Easton, James, August 2000

For over 50 years, the ‘flying saucer’ has been a pervasive and powerful icon, inspiring dreams and hopes as well as countless books and movies. James Easton re-examines the 1947 sighting that gave us that descriptive phrase and comes to a conclusion that will send shockwaves through the UFO community.

The modern UFO era is widely believed to have begun on Tuesday, June 24, 1947, when American private pilot Kenneth Arnold encountered nine, unidentified flying objects over the Cascade mountain range in Washington state. Arnold was a former football star from North Dakota who now sold, installed and maintained fire control equipment. He travelled extensively and flew a Call-Air light aircraft that had been especially designed for "high mountain country".

On that fateful day, he was flying to Pendleton, Oregon, via a stop at Yakima, Washington, after completing some work at Chehalis Air Service, Washington. His route took him close to a region where a missing Marine transport C-46 aircraft was believed to have crashed, south-west of Mt. Rainier in the Cascades. There was a five thousand dollar reward to anyone who located it, so Arnold had allowed an hour scouting for any wreckage. It was during this search that he observed nine objects in a "screwy" formation.

At first, Arnold thought they were geese.
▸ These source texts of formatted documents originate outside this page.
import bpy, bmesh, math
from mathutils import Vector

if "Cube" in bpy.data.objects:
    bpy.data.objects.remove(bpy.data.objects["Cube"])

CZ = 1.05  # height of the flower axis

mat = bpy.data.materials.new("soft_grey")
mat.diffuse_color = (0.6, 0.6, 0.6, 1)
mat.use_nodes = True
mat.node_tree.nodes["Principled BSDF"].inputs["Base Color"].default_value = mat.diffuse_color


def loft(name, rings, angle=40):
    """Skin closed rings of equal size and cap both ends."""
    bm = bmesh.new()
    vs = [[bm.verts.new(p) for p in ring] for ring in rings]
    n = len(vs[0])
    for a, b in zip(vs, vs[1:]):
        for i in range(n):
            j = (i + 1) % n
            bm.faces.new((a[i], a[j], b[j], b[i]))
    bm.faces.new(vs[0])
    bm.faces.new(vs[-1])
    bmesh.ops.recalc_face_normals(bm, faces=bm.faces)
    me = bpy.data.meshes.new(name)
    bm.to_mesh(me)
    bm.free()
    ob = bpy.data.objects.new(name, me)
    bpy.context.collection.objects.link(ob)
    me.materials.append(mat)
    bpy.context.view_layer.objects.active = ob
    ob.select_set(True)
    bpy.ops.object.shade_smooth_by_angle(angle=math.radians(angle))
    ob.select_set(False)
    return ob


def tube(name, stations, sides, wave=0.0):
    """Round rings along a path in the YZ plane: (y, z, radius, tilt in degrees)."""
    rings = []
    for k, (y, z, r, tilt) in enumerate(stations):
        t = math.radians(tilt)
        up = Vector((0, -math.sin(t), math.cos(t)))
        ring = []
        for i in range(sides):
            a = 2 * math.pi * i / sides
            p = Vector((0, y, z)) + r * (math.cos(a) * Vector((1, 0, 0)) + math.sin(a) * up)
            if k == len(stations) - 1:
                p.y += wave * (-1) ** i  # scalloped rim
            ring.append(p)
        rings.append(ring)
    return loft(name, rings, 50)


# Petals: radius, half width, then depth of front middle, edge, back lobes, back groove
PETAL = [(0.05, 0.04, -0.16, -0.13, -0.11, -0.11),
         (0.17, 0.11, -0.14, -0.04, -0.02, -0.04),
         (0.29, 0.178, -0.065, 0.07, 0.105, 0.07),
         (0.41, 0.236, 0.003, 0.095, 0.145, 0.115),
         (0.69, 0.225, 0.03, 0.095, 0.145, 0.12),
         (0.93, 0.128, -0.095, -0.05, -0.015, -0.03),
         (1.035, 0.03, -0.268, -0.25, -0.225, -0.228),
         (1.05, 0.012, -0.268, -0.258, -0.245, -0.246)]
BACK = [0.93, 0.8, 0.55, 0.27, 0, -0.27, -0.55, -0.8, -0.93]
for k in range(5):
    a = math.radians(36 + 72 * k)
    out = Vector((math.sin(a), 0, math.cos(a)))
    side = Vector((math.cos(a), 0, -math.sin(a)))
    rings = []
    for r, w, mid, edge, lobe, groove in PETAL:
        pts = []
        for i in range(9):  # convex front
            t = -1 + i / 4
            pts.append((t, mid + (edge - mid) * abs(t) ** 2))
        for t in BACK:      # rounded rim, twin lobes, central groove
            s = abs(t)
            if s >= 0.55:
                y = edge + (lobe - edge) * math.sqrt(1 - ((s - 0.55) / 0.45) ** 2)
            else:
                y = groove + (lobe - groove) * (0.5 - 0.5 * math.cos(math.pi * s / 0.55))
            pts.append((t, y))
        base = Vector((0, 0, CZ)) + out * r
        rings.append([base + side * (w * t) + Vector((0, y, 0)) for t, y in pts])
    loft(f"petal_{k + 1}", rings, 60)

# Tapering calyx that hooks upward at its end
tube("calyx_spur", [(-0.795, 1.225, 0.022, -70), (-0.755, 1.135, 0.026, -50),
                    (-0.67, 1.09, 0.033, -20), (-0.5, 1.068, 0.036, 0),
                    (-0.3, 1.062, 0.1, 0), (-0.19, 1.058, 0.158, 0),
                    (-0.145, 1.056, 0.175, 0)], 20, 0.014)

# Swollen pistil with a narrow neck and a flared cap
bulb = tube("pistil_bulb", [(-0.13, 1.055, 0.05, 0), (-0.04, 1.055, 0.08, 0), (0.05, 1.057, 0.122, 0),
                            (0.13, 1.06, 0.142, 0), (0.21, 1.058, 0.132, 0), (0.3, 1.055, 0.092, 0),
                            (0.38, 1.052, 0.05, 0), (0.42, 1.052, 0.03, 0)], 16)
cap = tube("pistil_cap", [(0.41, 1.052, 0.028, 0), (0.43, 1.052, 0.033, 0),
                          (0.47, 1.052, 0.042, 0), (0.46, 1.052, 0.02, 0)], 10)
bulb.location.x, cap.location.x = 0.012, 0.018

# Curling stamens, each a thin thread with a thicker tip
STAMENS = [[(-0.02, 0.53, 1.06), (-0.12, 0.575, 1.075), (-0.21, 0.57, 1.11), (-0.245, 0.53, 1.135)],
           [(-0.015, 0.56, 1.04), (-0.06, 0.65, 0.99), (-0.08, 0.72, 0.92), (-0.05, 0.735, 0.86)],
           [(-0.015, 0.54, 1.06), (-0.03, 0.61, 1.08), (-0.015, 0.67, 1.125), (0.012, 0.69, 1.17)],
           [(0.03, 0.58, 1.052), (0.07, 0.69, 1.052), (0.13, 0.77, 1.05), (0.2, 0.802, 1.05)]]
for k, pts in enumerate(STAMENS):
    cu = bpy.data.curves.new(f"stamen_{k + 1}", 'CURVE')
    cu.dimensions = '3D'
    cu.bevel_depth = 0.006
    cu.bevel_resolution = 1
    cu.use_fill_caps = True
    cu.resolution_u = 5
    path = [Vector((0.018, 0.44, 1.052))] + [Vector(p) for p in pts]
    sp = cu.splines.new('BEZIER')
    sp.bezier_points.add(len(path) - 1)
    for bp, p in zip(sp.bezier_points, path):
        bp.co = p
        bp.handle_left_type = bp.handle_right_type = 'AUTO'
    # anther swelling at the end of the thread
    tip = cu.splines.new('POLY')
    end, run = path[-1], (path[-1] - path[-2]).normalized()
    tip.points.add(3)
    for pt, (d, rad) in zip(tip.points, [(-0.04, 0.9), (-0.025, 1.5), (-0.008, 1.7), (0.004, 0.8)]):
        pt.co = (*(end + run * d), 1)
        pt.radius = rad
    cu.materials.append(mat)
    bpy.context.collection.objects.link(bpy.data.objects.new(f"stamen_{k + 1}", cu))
Then, as their airspeed seemed much too fast, he next assumed they must be military aircraft; however, he was puzzled why he couldn’t see any tails on them.
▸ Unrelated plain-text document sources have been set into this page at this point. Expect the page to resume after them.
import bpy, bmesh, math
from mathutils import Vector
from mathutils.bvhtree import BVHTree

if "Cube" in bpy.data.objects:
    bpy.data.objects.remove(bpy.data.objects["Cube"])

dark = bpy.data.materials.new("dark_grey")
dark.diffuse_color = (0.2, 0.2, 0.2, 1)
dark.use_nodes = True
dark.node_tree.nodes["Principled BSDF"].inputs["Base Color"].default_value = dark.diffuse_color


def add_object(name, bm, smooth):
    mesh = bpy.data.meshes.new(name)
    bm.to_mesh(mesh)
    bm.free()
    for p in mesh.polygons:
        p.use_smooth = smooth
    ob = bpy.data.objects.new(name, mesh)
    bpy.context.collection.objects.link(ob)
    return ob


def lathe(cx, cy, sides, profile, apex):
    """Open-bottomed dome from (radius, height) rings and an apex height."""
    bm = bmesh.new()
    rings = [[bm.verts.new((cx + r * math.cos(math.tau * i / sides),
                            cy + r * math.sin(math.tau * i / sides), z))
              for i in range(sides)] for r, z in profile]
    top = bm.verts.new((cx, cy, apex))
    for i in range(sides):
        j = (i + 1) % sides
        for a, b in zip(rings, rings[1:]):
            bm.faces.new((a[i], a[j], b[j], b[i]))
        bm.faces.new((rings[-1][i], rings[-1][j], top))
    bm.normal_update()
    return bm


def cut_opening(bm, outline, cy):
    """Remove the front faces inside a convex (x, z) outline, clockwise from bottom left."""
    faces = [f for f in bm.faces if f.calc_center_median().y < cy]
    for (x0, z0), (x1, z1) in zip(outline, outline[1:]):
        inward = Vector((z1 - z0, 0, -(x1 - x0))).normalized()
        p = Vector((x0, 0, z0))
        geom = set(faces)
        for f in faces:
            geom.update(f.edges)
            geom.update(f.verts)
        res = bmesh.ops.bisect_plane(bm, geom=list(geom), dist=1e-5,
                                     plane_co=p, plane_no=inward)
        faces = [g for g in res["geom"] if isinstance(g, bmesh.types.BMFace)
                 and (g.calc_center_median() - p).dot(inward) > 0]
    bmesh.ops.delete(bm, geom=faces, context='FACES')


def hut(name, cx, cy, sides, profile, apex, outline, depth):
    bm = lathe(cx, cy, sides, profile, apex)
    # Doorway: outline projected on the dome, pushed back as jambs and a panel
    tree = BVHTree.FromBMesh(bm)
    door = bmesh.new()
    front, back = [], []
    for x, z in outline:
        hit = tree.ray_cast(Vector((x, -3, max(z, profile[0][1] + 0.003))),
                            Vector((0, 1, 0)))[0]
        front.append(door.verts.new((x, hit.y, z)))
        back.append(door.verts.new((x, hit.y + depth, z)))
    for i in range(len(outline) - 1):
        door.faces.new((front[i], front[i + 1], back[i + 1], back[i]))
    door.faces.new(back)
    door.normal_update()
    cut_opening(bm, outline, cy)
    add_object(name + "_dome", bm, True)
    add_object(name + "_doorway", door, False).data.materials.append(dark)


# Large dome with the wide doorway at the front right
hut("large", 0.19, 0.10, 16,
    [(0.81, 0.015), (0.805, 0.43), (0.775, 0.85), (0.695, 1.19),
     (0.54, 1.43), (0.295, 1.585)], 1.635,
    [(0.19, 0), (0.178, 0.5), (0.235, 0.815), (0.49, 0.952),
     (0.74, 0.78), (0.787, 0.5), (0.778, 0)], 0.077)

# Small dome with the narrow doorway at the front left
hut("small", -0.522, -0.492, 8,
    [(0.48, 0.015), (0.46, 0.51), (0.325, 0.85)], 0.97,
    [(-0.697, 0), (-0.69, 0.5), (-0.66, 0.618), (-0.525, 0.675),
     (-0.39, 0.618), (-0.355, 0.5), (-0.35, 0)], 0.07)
The objects seemed to be heading in the direction of Mt. Adams. As the speed capabilities of military jets were a hot topic of debate amongst pilots at that time, Arnold decided he would try to ‘clock’ their airspeed. Using both mountains as markers, he timed the passage at one minute and forty-two seconds, which he thought was "pretty fast".
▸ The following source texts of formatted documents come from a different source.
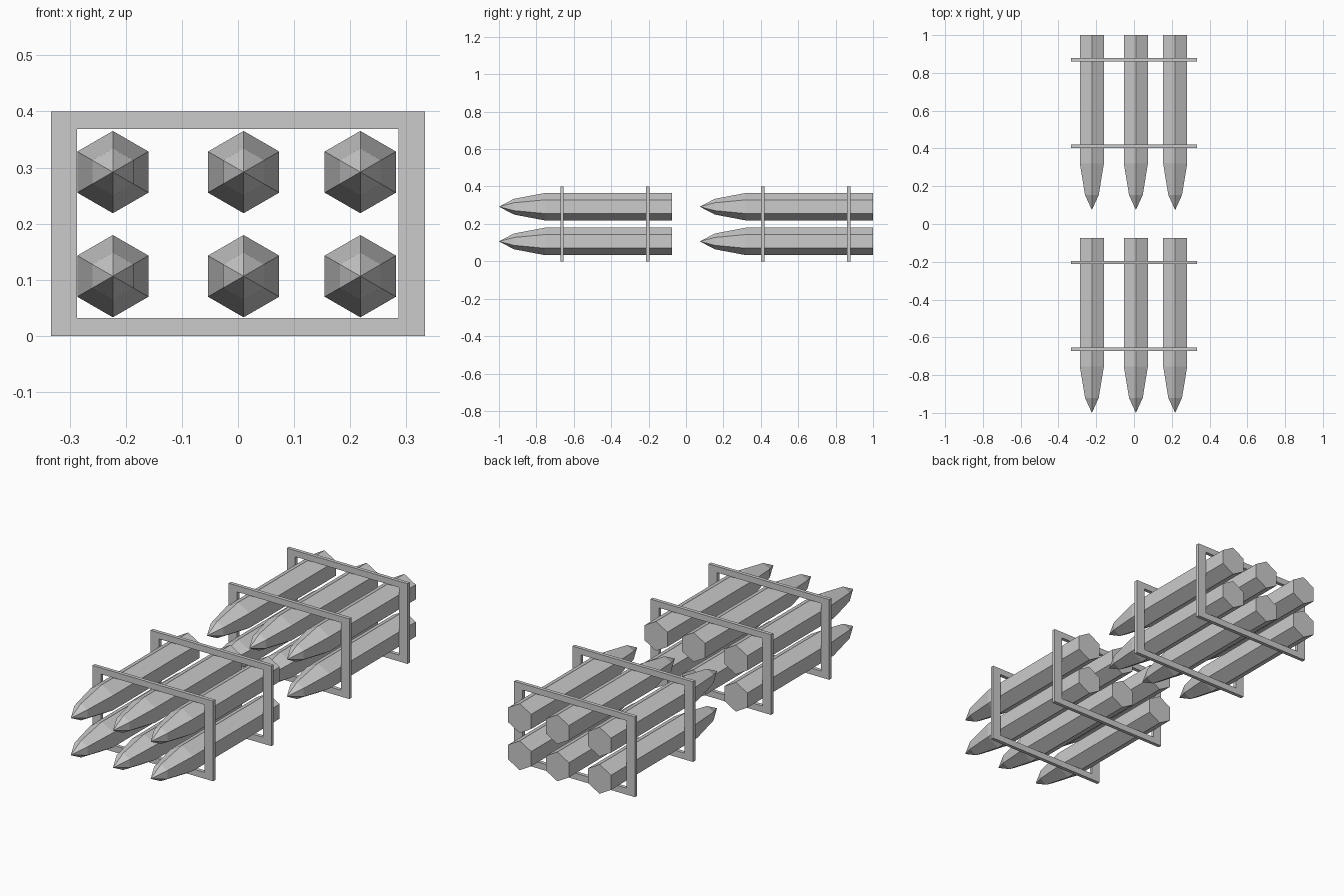
import bpy, bmesh
from math import sin, cos, pi

if "Cube" in bpy.data.objects:
    bpy.data.objects.remove(bpy.data.objects["Cube"])


def finish(name, bm):
    bmesh.ops.recalc_face_normals(bm, faces=bm.faces)
    mesh = bpy.data.meshes.new(name)
    bm.to_mesh(mesh)
    bm.free()
    obj = bpy.data.objects.new(name, mesh)
    bpy.context.collection.objects.link(obj)
    return obj


def pointed_rod(name, x, y, z):
    # six-sided shaft with a two-step pointed nose towards -y
    bm = bmesh.new()
    rings = []
    for dy, r in ((0.08, 0.042), (0.245, 0.0733), (0.926, 0.0733)):
        rings.append([bm.verts.new((x + r * sin(i * pi / 3), y + dy,
                                    z + r * cos(i * pi / 3))) for i in range(6)])
    tip = bm.verts.new((x, y, z))
    for i in range(6):
        j = (i + 1) % 6
        bm.faces.new((tip, rings[0][i], rings[0][j]))
        for a, b in zip(rings, rings[1:]):
            bm.faces.new((a[i], b[i], b[j], a[j]))
    bm.faces.new(rings[-1])
    return finish(name, bm)


def rack_frame(name, y, t=0.018):
    # flat rectangular frame with an open centre
    bm = bmesh.new()
    outer = [(-0.333, 0), (0.333, 0), (0.333, 0.4), (-0.333, 0.4)]
    inner = [(-0.287, 0.032), (0.286, 0.032), (0.286, 0.369), (-0.287, 0.369)]
    o, n = ([bm.verts.new((px, y - t / 2, pz)) for px, pz in loop]
            for loop in (outer, inner))
    faces = [bm.faces.new((o[i], o[(i + 1) % 4], n[(i + 1) % 4], n[i]))
             for i in range(4)]
    ext = bmesh.ops.extrude_face_region(bm, geom=faces, use_keep_orig=True)
    moved = [g for g in ext["geom"] if isinstance(g, bmesh.types.BMVert)]
    bmesh.ops.translate(bm, verts=moved, vec=(0, t, 0))
    return finish(name, bm)


# front and rear banks: six rods held by two frames each
for bank, y0 in (("front", -1.0), ("rear", 0.074)):
    for row, z in (("lower", 0.1065), ("upper", 0.292)):
        for col, x in (("left", -0.223), ("middle", 0.01), ("right", 0.218)):
            pointed_rod(f"{bank}_{row}_{col}_rod", x, y0, z)
    for pos, dy in (("nose", 0.337), ("tail", 0.796)):
        rack_frame(f"{bank}_{pos}_frame", y0 + dy)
"Arnold described how those nine objects in formation resembled "the tail of a Chinese kite" blowing in the wind, or "speed boats on rough water". Using an unusual simile, he added: "they flew like a saucer would if you skipped it across the water". In the media frenzy that followed, this phrase, intended to describe their motion, was misconstrued to be a description of how the objects looked. So ‘flying saucers’ were born and the true facts swept aside in the ensuing hysteria.

From these newspaper reports - before the ‘flying saucer’ mythology got a firm grip on popular imagination - we can locate Kenneth Arnold’s earliest expressions. He described the objects as "flat like a pie pan and somewhat bat-shaped", according to Pendleton, Oregon, East Oregonian of June 26. They were "crescent-shaped planes", stated the Oregon Journal on June 27, reporting Arnold as saying: "They looked like they were rocking. I looked for the tails but suddenly realized they didn’t have any. They were half-moon shaped, oval in front and convex in the rear".

Photograph of Kenneth Arnold with a drawing of crescent-shaped craft

Arnold displays a sketch of the objects he believed had been observed [click on the photograph to see an enlargement]. This is notably different from the profile which accompanied his 'official' report to the Air Force.

It’s clear that Arnold is not describing ‘flying saucer’ UFOs as we have come to picture them. In a formative radio interview for KWRC on 26 June, he confirms these odd details: "I couldn’t find any tails on ‘em. And, uh, the whole, our observation of these particular ships, didn’t last more than about two and a half minutes and I could see them only plainly when they seemed to tip their wing, or whatever it was, and the sun flashed on them. They looked something like a pie plate that was cut in half with a sort of a convex triangle in the rear".

It is interesting to note how even at this early stage, Arnold refers to the objects as 'ships'. Was he already thinking that these objects were not from Earth?...